◆ Task directions
Using the records below, copy every line that holds the string "lobes".

Dataset entries
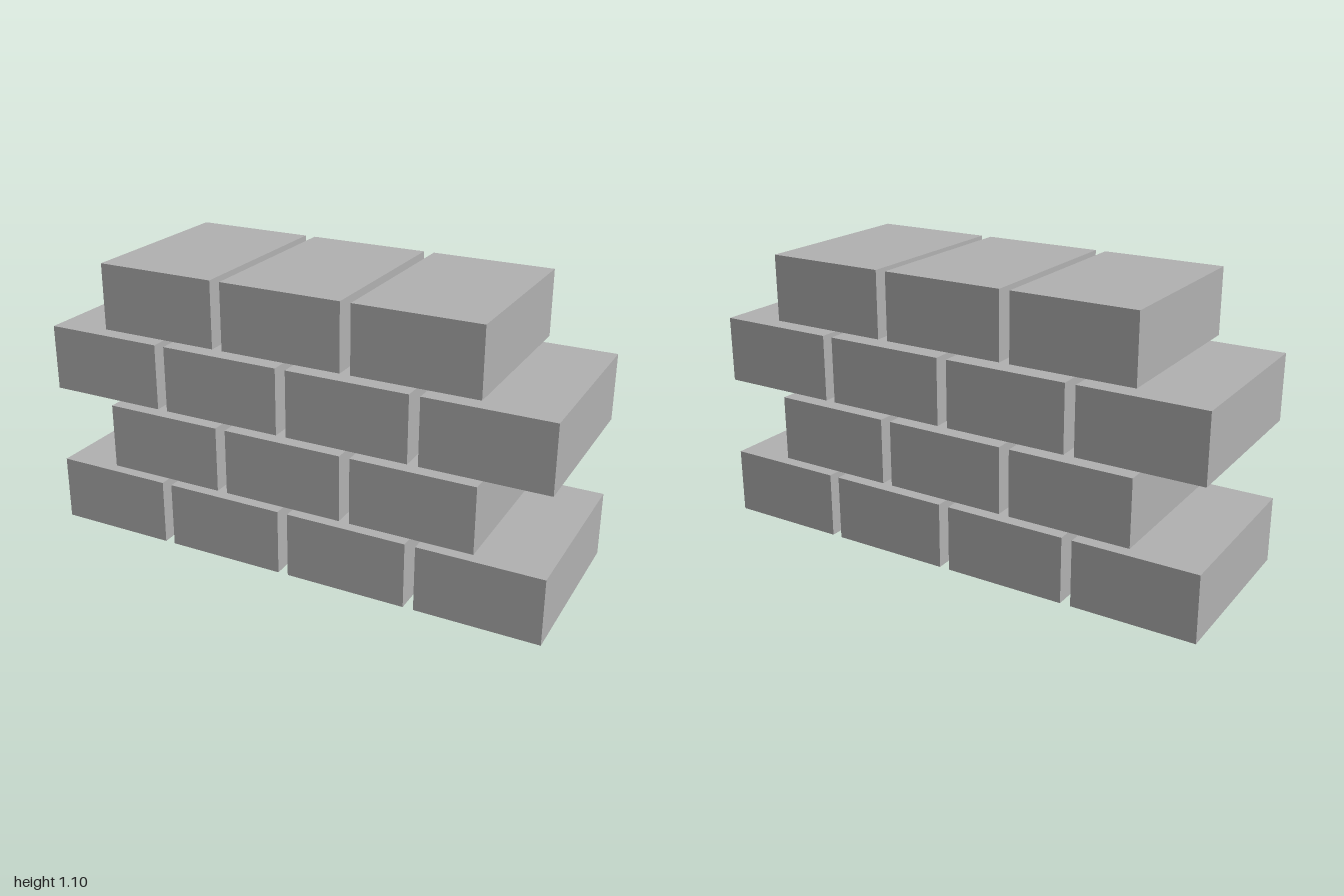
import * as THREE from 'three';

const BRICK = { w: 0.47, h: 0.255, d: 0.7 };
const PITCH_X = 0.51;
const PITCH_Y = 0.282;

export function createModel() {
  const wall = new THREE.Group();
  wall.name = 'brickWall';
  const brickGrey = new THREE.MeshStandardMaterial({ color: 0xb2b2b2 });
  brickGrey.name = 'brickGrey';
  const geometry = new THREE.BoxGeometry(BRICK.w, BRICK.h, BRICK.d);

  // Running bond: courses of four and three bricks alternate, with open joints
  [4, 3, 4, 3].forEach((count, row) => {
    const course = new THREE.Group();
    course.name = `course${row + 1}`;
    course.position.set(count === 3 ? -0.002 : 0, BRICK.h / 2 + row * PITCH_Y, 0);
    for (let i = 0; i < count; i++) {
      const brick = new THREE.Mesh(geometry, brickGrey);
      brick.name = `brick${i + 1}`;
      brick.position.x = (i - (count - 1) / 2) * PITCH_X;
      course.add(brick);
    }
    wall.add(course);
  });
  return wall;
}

* * *

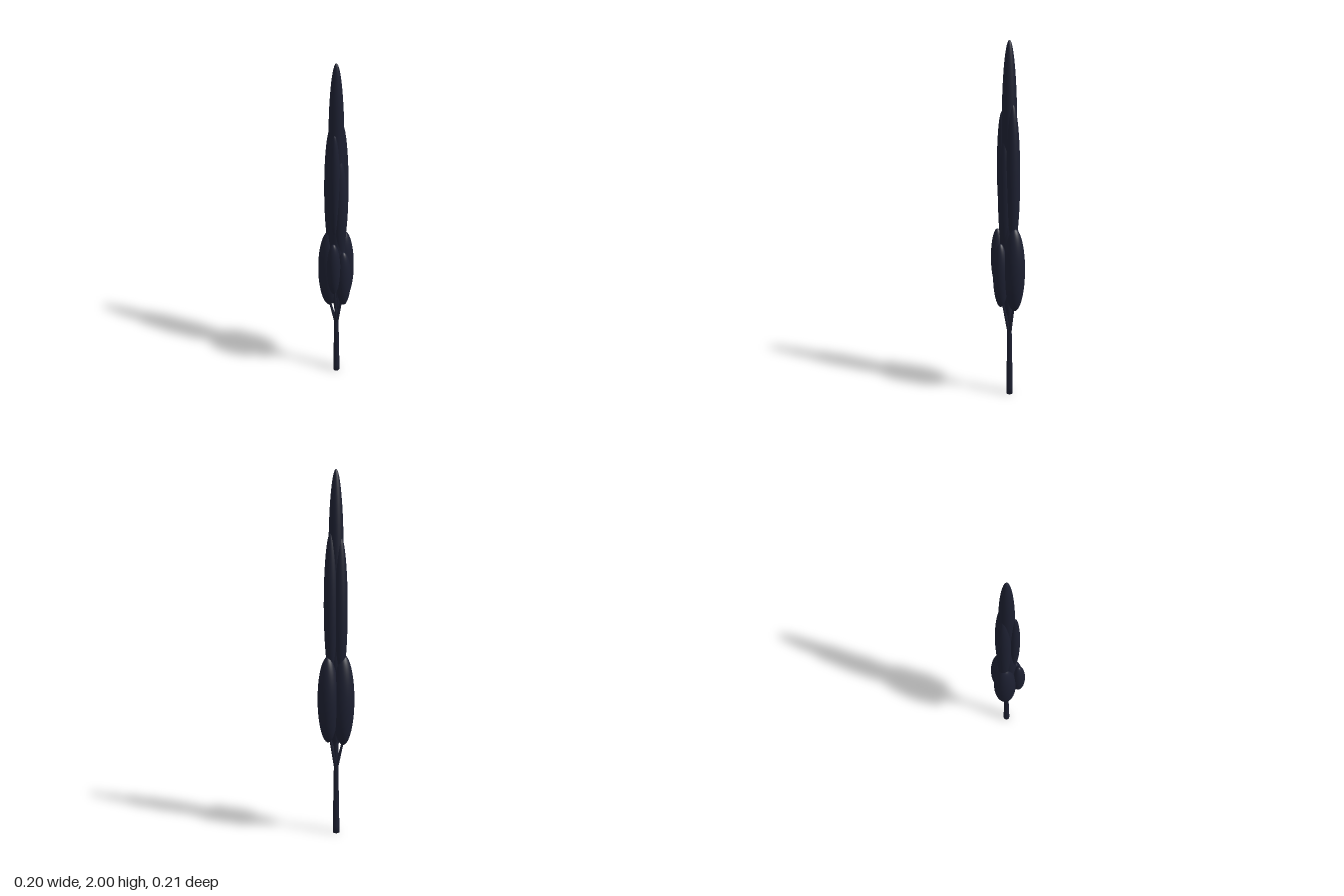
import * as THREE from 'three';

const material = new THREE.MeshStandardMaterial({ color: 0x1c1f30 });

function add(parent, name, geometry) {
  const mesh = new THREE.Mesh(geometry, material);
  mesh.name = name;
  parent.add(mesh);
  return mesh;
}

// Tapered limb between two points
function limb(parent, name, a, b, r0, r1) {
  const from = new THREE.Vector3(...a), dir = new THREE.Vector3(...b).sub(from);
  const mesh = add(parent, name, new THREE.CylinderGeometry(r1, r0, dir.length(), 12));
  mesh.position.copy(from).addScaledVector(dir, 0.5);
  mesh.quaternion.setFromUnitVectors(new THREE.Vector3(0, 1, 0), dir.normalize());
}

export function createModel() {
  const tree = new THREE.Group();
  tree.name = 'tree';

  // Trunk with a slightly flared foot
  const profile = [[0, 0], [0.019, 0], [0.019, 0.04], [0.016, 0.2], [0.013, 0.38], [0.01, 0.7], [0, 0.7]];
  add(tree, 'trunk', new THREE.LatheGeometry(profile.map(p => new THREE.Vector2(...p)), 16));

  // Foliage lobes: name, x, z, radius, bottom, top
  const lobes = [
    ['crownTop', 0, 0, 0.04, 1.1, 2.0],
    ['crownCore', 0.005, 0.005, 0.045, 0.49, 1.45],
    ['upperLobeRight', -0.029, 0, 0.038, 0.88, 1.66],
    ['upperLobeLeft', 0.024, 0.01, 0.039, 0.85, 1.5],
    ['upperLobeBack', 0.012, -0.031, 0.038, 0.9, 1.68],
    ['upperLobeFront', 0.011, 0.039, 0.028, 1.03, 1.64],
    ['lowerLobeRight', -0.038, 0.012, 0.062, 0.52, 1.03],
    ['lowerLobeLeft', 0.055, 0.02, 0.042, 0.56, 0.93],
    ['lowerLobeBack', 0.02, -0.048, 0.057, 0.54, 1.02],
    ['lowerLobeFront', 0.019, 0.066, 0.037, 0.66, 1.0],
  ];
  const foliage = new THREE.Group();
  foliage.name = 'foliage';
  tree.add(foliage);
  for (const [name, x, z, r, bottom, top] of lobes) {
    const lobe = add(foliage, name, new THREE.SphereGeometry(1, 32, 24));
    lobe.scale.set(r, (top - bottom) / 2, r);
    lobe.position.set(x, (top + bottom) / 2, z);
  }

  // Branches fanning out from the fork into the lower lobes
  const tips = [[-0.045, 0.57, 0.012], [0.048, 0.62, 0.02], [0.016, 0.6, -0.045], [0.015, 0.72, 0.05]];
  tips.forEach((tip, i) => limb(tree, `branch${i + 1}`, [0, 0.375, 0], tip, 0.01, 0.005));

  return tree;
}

--

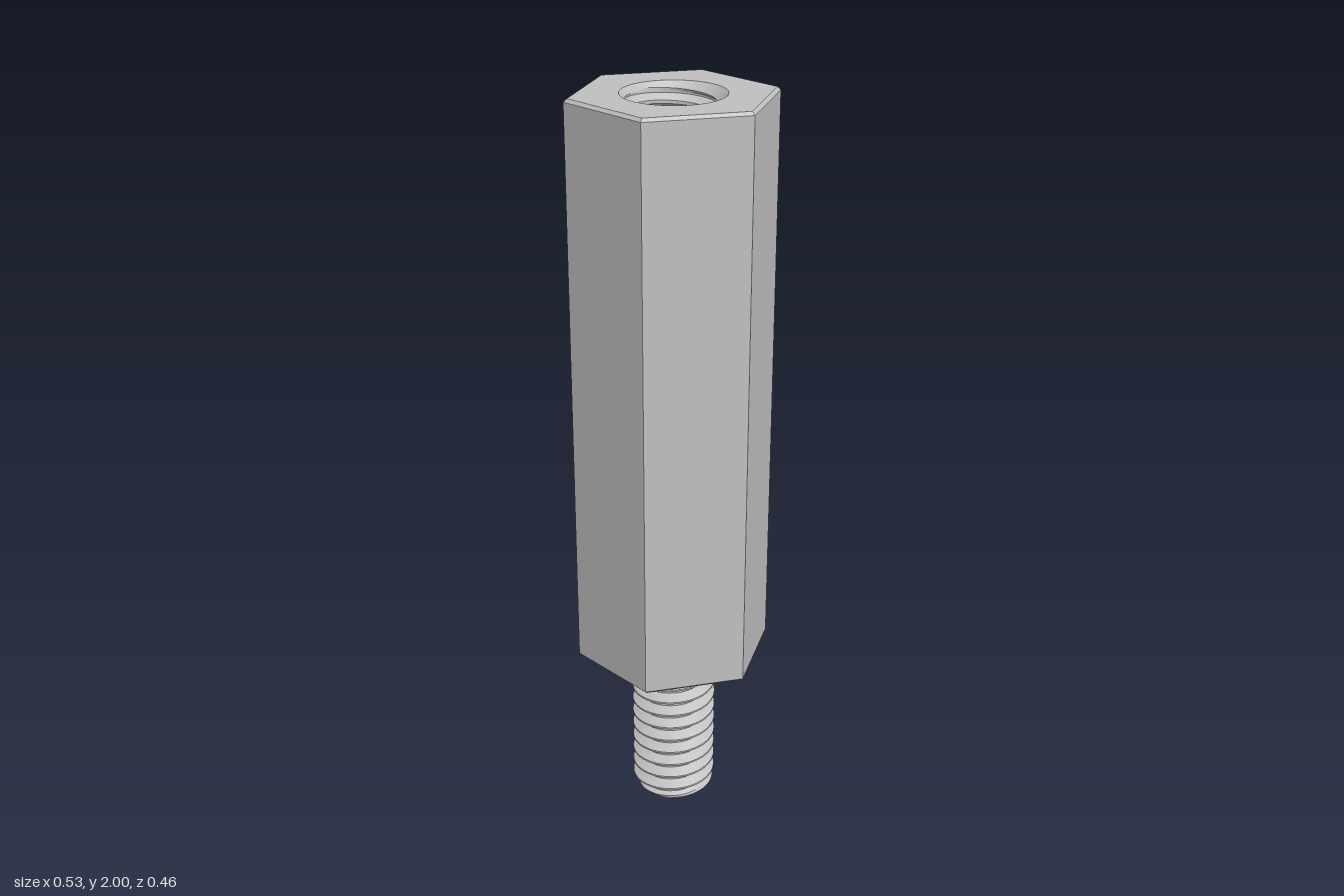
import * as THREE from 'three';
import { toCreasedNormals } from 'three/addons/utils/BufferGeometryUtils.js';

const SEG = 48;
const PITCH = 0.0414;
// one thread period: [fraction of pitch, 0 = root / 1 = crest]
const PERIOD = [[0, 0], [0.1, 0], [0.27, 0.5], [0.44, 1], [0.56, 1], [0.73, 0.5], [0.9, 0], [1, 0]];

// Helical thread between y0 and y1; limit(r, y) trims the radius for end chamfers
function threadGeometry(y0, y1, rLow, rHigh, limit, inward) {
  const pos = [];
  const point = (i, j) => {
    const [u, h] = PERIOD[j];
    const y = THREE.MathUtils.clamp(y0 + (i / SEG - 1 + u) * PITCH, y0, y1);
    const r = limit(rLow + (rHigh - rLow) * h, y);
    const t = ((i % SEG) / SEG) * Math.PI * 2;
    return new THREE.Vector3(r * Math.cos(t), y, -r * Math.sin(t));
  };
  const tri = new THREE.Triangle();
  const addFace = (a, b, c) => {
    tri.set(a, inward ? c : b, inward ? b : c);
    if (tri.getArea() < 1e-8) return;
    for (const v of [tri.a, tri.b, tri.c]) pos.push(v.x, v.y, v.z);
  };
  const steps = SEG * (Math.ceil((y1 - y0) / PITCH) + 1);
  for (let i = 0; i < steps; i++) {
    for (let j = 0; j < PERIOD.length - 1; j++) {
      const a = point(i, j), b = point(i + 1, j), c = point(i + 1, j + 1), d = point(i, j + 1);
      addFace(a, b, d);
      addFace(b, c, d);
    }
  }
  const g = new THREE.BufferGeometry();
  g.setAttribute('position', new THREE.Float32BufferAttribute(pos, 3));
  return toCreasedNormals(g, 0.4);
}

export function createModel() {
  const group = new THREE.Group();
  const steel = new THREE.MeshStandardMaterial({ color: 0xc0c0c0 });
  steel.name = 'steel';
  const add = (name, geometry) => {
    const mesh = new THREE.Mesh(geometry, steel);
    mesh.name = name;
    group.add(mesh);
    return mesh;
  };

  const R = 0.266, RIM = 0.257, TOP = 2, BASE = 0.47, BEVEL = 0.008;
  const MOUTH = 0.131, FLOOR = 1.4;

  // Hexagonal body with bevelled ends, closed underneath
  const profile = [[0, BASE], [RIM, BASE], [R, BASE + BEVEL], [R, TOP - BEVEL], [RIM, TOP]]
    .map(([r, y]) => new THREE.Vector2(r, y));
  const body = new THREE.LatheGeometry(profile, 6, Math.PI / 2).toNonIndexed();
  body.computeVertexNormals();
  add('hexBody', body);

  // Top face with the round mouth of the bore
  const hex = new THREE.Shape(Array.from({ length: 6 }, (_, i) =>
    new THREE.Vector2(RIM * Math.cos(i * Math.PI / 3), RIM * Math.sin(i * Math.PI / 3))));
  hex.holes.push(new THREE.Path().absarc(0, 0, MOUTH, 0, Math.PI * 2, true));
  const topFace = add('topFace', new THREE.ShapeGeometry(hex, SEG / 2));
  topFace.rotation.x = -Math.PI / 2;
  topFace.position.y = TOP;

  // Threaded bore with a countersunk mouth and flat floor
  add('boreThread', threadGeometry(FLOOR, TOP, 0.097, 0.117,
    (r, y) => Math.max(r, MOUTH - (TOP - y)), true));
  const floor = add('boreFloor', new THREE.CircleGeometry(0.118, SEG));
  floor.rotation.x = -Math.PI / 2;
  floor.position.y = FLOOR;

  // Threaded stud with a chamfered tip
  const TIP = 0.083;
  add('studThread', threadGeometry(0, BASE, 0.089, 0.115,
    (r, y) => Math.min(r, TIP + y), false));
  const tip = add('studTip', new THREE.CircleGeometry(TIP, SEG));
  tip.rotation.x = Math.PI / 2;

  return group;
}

◆ Solution
  // Foliage lobes: name, x, z, radius, bottom, top
  const lobes = [
  for (const [name, x, z, r, bottom, top] of lobes) {
  // Branches fanning out from the fork into the lower lobes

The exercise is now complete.